St. Bernard said, “Preserve order, and order will preserve you.” There’s no need to go alphabetize your DVD collection or give your t-shirt drawer the Marie Kondo treatment. Instead, try to ensure that everything in your house has a home. Make the order in your home easily restorable (by children or adults!) so that you can quickly tidy and restore peace when needed. Use bins and baskets to manage clutter so you can keep clean lines. Visual order will help you maintain internal order. Work hard to have items in close proximity with one another have a similar meaning or shared function. Maybe placing certain toys next to each other on the shelf will enhance your child’s idea of how they could be played with together. The possibilities of your stuff working for you are endless!

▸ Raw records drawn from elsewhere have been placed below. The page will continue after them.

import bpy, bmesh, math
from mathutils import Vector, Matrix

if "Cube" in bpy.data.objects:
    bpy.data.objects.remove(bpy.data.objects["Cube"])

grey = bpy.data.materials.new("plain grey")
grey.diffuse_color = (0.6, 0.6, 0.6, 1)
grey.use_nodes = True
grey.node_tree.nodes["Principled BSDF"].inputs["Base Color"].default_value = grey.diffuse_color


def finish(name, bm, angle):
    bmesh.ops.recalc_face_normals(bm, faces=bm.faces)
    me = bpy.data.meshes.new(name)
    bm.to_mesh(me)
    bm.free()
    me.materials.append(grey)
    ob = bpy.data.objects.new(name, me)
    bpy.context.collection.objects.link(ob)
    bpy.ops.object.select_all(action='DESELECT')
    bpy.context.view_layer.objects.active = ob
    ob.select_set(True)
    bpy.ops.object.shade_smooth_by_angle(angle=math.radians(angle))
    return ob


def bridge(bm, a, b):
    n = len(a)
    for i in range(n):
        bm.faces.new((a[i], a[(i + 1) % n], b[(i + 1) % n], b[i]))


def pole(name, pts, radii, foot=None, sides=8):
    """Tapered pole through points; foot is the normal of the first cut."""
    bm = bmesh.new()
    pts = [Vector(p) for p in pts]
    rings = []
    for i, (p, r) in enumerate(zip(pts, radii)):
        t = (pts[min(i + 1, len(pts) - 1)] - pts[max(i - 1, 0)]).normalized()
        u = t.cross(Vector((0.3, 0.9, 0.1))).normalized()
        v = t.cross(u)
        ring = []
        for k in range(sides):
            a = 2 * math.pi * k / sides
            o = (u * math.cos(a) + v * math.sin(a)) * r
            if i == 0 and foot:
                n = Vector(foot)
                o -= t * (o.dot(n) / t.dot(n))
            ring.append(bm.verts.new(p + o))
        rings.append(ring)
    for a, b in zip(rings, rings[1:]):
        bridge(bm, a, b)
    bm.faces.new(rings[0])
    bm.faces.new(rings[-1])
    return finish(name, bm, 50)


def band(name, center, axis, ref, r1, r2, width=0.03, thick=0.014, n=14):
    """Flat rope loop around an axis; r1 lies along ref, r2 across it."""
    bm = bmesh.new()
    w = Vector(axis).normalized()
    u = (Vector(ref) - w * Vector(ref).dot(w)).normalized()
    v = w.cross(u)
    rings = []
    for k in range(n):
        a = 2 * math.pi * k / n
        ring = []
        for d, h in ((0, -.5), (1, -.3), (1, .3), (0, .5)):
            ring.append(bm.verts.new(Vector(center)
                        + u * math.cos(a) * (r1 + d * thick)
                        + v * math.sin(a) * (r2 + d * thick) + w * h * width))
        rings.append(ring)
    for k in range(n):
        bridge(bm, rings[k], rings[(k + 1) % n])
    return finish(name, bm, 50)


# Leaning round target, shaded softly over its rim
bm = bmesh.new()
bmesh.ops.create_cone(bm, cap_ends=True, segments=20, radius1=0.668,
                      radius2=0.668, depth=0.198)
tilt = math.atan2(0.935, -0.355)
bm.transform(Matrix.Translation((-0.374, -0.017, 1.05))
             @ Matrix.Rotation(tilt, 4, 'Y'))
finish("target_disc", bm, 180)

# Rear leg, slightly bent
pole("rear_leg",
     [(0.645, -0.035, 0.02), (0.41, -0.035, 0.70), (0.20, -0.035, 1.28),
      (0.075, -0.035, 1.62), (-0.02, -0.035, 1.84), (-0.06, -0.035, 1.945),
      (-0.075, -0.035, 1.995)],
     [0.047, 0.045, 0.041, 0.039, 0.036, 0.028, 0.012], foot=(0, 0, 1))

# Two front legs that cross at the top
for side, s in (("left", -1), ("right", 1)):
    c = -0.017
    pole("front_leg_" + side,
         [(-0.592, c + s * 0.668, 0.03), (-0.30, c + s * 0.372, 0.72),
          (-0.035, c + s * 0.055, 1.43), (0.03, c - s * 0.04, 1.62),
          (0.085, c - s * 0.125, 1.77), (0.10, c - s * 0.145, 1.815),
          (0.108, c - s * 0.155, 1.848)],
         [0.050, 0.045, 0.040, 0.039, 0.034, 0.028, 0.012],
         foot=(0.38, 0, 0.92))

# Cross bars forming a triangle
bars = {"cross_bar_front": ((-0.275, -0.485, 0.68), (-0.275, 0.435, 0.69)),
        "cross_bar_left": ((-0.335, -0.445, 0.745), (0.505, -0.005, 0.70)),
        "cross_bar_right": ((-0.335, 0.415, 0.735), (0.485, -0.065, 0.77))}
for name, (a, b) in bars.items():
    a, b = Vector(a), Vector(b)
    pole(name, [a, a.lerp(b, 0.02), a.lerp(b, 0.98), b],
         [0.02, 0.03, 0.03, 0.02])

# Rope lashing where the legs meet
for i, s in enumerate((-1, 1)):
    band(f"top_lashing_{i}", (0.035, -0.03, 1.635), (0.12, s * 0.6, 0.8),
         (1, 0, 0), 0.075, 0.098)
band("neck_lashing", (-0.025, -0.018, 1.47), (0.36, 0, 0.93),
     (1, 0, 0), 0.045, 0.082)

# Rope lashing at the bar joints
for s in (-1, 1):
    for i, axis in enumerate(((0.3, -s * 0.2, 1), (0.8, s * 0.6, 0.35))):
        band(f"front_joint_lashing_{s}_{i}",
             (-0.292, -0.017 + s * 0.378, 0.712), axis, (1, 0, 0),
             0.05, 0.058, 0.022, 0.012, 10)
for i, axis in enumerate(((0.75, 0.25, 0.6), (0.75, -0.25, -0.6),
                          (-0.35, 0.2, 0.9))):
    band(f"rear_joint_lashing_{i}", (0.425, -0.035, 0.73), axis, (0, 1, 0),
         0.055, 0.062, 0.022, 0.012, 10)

For all people, young and old, it’s important that we situate ourselves in history. In remembering where we came from and what we’re a part of, we may be encouraged to keep in mind the mark we hope to leave for those who come after us and strengthened by the community by which we are surrounded. This is so crucial as Catholics: we look to the saints, the Church Fathers, and our Catholic ancestors as examples of purity and holiness. We are a Church built on Tradition and the Body of Christ, a family.
Bring reminders of history into your home. Frame pictures of grandparents or ancestors. Hang maps of places you’ve lived or areas of the world that are important to your family. Keep heirlooms in a place of honor, rather than tucked away in a keepsake box. Feature remembrances of the Church and of sacraments as a legacy to place yourself in the timeline of salvation history and unite yourself to the body of the faithful!
There’s an argument to be made that homes aren’t physical places at all, but rather are made up of the people in a family who grow together, in any space, and move through life as one unit. They are connected by love and loyalty, sometimes by blood and always by choice. When decorating a physical space, it helps to keep that in mind.
Let family photos adorn your walls and shelves. Display artwork done by littles and let them help decorate their bedrooms or playrooms. Honor family patron saints in artwork or statues. Focus on the people that bring a home to life!
This is a big one. As Catholics, we are called to be in the world but not of the world, and it’s important that our homes reflect that this is our temporary dwelling place. So, no matter your style, don’t let Christ (or His mother or His saints!) be absent from your home.
No need to go overboard - your home doesn’t need to look like a church - but it IS the domestic church, so include reminders of that in your home! A crucifix in every room is a great place to start. Enshrine Mary in a special place of honor, to remind you and your family of her constant love and intercession. There are plenty of small ways to make your home holy - prints of bible verses or saints, holy water fonts at the doors, rosaries made accessible, even a prayer table if possible.
This is by no means an exhaustive list. I’m not an interior designer or a theologian, but I have certainly been inspired by those who are experts on the matter, and I have experienced the power of a holy home in the houses of those I know and love. Just as the home begins with the love between the people of which it’s composed, the physical manifestation of this love can be made present from the very beginning in any way you choose. I hope that this has been helpful in your visualization of how you want to proceed. Now, take a deep breath, say a prayer, and see where the Spirit takes you in the making of your very own holy home!